> [Records for the exercise]
-------

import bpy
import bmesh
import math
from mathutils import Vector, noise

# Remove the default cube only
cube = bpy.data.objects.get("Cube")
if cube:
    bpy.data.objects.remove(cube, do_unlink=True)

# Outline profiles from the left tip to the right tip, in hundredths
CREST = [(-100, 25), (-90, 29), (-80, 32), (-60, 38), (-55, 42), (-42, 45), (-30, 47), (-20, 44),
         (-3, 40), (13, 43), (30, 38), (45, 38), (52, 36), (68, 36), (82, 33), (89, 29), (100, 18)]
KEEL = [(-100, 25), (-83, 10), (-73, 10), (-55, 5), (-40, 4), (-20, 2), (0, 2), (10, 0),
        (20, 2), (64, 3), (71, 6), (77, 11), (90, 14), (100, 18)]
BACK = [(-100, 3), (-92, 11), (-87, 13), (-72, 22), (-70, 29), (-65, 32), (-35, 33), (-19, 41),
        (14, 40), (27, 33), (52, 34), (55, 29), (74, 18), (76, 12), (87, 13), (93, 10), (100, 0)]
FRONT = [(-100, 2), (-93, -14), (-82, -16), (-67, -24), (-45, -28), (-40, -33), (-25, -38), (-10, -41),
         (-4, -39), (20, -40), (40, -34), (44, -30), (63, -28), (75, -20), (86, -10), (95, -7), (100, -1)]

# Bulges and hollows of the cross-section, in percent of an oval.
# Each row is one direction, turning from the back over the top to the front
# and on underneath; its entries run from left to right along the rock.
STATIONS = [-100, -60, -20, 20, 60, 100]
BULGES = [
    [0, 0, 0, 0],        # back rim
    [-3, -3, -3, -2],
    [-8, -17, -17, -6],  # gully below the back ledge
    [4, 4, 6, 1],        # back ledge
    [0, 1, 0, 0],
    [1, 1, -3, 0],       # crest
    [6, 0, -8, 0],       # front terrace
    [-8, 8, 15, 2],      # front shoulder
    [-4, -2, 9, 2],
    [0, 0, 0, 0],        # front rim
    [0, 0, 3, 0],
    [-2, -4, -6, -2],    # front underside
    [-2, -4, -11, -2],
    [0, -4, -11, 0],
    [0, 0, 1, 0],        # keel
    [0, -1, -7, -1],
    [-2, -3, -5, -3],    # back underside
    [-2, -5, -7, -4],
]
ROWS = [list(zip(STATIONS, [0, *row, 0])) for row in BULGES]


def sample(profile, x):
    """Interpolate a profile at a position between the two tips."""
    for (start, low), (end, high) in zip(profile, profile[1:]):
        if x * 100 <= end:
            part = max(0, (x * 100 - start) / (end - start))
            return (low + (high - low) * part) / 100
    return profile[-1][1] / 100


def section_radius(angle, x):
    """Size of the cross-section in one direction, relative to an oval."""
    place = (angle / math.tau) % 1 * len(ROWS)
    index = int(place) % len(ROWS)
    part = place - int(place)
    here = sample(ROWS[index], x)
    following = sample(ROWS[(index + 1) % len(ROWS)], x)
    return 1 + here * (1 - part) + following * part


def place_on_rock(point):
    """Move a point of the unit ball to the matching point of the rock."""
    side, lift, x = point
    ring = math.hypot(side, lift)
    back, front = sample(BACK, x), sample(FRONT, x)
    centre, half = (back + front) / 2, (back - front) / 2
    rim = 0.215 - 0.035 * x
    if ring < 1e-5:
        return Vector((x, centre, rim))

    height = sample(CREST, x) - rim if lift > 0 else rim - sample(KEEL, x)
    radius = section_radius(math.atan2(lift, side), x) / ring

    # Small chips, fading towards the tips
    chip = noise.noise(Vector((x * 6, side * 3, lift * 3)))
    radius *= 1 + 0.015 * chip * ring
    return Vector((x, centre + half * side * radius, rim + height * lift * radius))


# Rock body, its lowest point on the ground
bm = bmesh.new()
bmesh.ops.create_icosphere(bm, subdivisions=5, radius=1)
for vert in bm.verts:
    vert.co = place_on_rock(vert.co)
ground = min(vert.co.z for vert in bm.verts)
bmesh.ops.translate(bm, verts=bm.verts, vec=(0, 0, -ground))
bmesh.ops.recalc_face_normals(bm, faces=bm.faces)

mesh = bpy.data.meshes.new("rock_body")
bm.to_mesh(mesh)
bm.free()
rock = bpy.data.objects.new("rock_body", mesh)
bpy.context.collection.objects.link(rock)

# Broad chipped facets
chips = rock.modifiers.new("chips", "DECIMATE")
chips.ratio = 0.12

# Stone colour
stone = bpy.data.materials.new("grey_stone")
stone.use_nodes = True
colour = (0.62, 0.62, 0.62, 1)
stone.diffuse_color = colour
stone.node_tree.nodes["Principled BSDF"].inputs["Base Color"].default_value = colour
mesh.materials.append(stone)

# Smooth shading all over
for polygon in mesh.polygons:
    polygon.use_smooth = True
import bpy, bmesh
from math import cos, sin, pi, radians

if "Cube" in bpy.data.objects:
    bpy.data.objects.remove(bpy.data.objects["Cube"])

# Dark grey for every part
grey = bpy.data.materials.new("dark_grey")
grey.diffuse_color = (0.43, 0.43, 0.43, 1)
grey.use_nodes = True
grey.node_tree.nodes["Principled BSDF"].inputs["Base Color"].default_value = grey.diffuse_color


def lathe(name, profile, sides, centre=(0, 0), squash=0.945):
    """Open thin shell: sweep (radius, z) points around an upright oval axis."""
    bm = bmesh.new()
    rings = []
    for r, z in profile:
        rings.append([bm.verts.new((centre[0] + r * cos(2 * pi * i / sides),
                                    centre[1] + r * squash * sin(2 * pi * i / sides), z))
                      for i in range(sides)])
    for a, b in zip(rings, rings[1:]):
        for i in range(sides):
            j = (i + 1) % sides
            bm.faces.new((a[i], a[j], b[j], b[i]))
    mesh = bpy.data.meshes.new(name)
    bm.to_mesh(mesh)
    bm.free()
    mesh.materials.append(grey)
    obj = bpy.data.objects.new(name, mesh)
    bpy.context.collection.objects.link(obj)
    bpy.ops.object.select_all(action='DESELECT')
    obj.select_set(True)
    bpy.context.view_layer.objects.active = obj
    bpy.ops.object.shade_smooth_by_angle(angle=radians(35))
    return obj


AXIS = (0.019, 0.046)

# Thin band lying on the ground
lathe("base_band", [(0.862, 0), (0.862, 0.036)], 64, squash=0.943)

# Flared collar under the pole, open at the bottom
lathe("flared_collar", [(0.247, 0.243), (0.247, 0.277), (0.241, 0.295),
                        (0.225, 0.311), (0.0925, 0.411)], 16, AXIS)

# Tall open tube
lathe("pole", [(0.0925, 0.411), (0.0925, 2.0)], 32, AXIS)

-------

> [What to produce] Would you filter the entries above and keep each line that has the word "from"?

> [Result for this task]
from mathutils import Vector, noise
# Outline profiles from the left tip to the right tip, in hundredths
# Each row is one direction, turning from the back over the top to the front
# and on underneath; its entries run from left to right along the rock.
from math import cos, sin, pi, radians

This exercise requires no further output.